Monday, October 30, 2006

Geography and Coursework

Today (31st October) Mr. Parkinson's groups should be doing Task B. Sorry I can't be there, but I'm speaking to the 'next generation' of teachers at the University of East Anglia as part of a session on creativity in Geography...
If you don't have a copy of the task with you, there should be plenty of spares in the plastic box file in the unit in B3 (the cover teacher will also know this...) or there is a copy on this blog...
You need to really concentrate today. You only have 1 hour and you really need to have got this task finished today, or at the very least well underway.
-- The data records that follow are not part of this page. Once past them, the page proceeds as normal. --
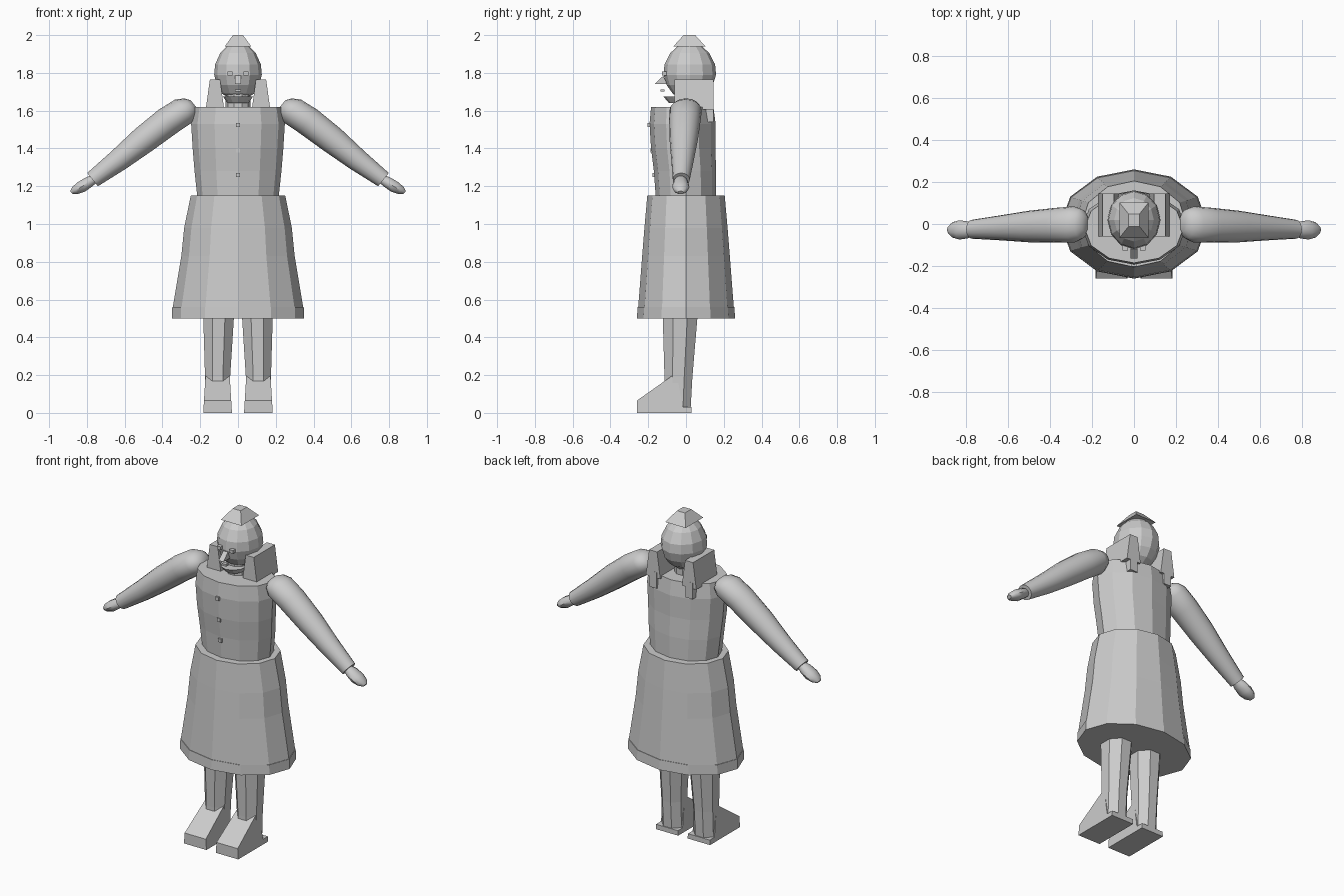
import bpy, bmesh, math
from mathutils import Vector

cube = bpy.data.objects.get("Cube")
if cube:
    bpy.data.objects.remove(cube, do_unlink=True)

grey = bpy.data.materials.new("plain grey")
grey.use_nodes = True
COLOUR = (0.6, 0.6, 0.6, 1)
grey.diffuse_color = COLOUR
grey.node_tree.nodes["Principled BSDF"].inputs["Base Color"].default_value = COLOUR

X, Y = Vector((1, 0, 0)), Vector((0, 1, 0))


def finish(name, bm, mirror=False, smooth=False):
    bmesh.ops.recalc_face_normals(bm, faces=bm.faces)
    mesh = bpy.data.meshes.new(name)
    bm.to_mesh(mesh)
    bm.free()
    mesh.materials.append(grey)
    ob = bpy.data.objects.new(name, mesh)
    bpy.context.collection.objects.link(ob)
    if mirror:
        ob.modifiers.new("other side", 'MIRROR')
    if smooth:
        bpy.ops.object.select_all(action='DESELECT')
        ob.select_set(True)
        bpy.context.view_layer.objects.active = ob
        bpy.ops.object.shade_smooth_by_angle(angle=math.radians(40))
    return ob


def loft(name, rows, sides=12, u=X, v=Y, turn=0.0, **kw):
    """Skin elliptical rings; each row is (centre, radius along u, radius along v)."""
    bm = bmesh.new()
    rings = []
    for centre, ru, rv in rows:
        ring = []
        for i in range(sides):
            a = math.tau * i / sides + turn
            ring.append(bm.verts.new(Vector(centre) + u * ru * math.cos(a) + v * rv * math.sin(a)))
        rings.append(ring)
    for low, high in zip(rings, rings[1:]):
        for i in range(sides):
            j = (i + 1) % sides
            bm.faces.new((low[i], low[j], high[j], high[i]))
    bm.faces.new(rings[0][::-1])
    bm.faces.new(rings[-1])
    return finish(name, bm, **kw)


def box(name, centre, size, taper=(1, 1), **kw):
    """Box whose top is scaled by taper."""
    bm = bmesh.new()
    bmesh.ops.create_cube(bm, size=1)
    for vert in bm.verts:
        if vert.co.z > 0:
            vert.co.x *= taper[0]
            vert.co.y *= taper[1]
        vert.co = Vector(a * b for a, b in zip(vert.co, size)) + Vector(centre)
    return finish(name, bm, **kw)


# Skirt with a hem band
loft("skirt", [((0, 0, 0.56), 0.345, 0.253), ((0, 0, 0.83), 0.30, 0.232),
               ((0, 0, 0.98), 0.285, 0.22), ((0, 0, 1.15), 0.25, 0.205)])
loft("skirt_hem", [((0, 0, 0.5), 0.35, 0.26), ((0, 0, 0.56), 0.348, 0.256)])

# Jacket and its buttons
loft("jacket", [((0, 0, 1.14), 0.215, 0.16), ((0, -0.005, 1.28), 0.23, 0.165),
                ((0, -0.015, 1.4), 0.24, 0.17), ((0, -0.018, 1.53), 0.248, 0.175),
                ((0, -0.02, 1.62), 0.235, 0.165)])
for i, (y, z) in enumerate([(-0.192, 1.525), (-0.177, 1.39), (-0.167, 1.26)]):
    box(f"button_{i + 1}", (0, y, z), (0.022, 0.022, 0.022))

# Legs and boots
loft("leg", [((0.108, -0.045, 0.02), 0.072, 0.075), ((0.108, -0.04, 0.19), 0.072, 0.08),
             ((0.102, -0.03, 0.55), 0.09, 0.102)], sides=8, turn=math.pi / 8, mirror=True)
bm = bmesh.new()
profile = [(-0.26, 0), (-0.26, 0.065), (-0.05, 0.213), (-0.03, 0.1), (-0.015, 0.03), (0.03, 0.03), (0.03, 0)]
boot_sides = []
for middle, half, lean in ((0.108, -0.076, 0.06), (0.108, 0.076, -0.06)):
    boot_sides.append([bm.verts.new((middle + half + lean * z, y, z)) for y, z in profile])
inner, outer = boot_sides
bm.faces.new(inner)
bm.faces.new(outer[::-1])
for i in range(len(profile)):
    j = (i + 1) % len(profile)
    bm.faces.new((inner[i], outer[i], outer[j], inner[j]))
finish("boot", bm, mirror=True)

# Sleeves and hands follow one slanting line
slope = math.radians(-39)
across = Vector((-math.sin(slope), 0, math.cos(slope)))
loft("sleeve", [((0.232, 0, 1.632), 0.035, 0.03), ((0.25, 0, 1.622), 0.07, 0.055),
                ((0.285, -0.002, 1.60), 0.086, 0.076), ((0.37, -0.006, 1.545), 0.083, 0.078),
                ((0.5, -0.012, 1.445), 0.075, 0.073), ((0.63, -0.018, 1.34), 0.06, 0.06),
                ((0.77, -0.025, 1.235), 0.045, 0.045)],
     sides=16, u=Y, v=across, mirror=True, smooth=True)
loft("hand", [((0.76, -0.028, 1.24), 0.025, 0.025), ((0.79, -0.028, 1.222), 0.04, 0.031),
              ((0.83, -0.028, 1.196), 0.046, 0.033), ((0.862, -0.028, 1.178), 0.037, 0.025),
              ((0.882, -0.028, 1.166), 0.016, 0.011)],
     sides=10, u=Y, v=across, mirror=True, smooth=True)

# Neck, collar and head
loft("neck", [((0, 0, 1.6), 0.065, 0.065), ((0, 0, 1.72), 0.065, 0.065)], sides=10)
loft("collar", [((0, -0.02, 1.64), 0.055, 0.07), ((0, -0.02, 1.675), 0.08, 0.1)])
loft("head", [((0, 0.02, 1.665), 0.045, 0.05), ((0, 0.02, 1.69), 0.085, 0.09),
              ((0, 0.02, 1.735), 0.112, 0.122), ((0, 0.02, 1.79), 0.126, 0.139),
              ((0, 0.02, 1.845), 0.121, 0.134), ((0, 0.02, 1.905), 0.094, 0.103),
              ((0, 0.02, 1.945), 0.055, 0.06)])

# Face
box("eye", (0.042, -0.115, 1.797), (0.026, 0.024, 0.02), mirror=True)
box("mouth", (0, -0.125, 1.707), (0.03, 0.022, 0.012))
bm = bmesh.new()
for side in (-0.016, 0.016):
    for y, z in ((-0.1, 1.74), (-0.165, 1.742), (-0.12, 1.785)):
        bm.verts.new((side, y, z))
bmesh.ops.convex_hull(bm, input=bm.verts)
finish("nose", bm)

# Side hair slabs with a lock hanging behind each
box("hair_slab", (0.122, 0.042, 1.685), (0.098, 0.205, 0.16), taper=(0.55, 1), mirror=True)
box("hair_lock", (0.122, 0.122, 1.59), (0.05, 0.046, 0.1), mirror=True)

# Four sided hat
box("hat", (0, 0.018, 1.97), (0.14, 0.17, 0.06), taper=(0.38, 0.36))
You will have some more time to spend on your posters later this week...
Can I remind you again that:
1) This needs to be YOUR OWN work, you can't work with someone else...
2) You musn't just CUT and PASTE. None of those sections will get you credit.
3) You MUST persuade the examiner (not just me) that you know what you are talking about, and use the appropriate words in the right places
4) Don't waste time on formatting and font and things like that - there are no marks for worrying about that at this stage - get your work on the paper
5) There is a 500 word limit - don't go over !
Good luck with the task...

I had another busy half term 'holiday' and had quite a lot of Polar and Extreme connections through the week.
The Pink Footed geese started flying over my house again and spending the day in nearby fields then heading out to the Wash in the evening. These geese are part of the Greenland / Iceland group, but there is a second group, who over-winter in Netherlands and Belgium and these are called the Svalbard group because they breed on Svalbard in the Spring.
There is an interesting article HERE and another one HERE.
I also spent 4 days of half term attending a conference in Scotland at the SAGT (see image above) where I spoke to over 150 people about Google Earth. On Friday night, there was a reception on board the Discovery: a ship used by Captain Scott and Sir Ernest Shackleton on Polar expeditions. It's a wonderful historical vessel with an Extreme Environments connection. Just outside the building are lots of model penguins - will post a picture soon. Perhaps they could be friends with Tony's penguin.
There was also a demonstration of the Royal Geographical Society's DISCOVERING ANTARCTCA website, which I wrote some of the teachers' materials for.

Tony Cassidy's blog will be quiet for a few days. He's in Berlin on a trip. I'm sure he'll post about the trip when he gets back. Hope you have / had a good trip Tony!

No comments: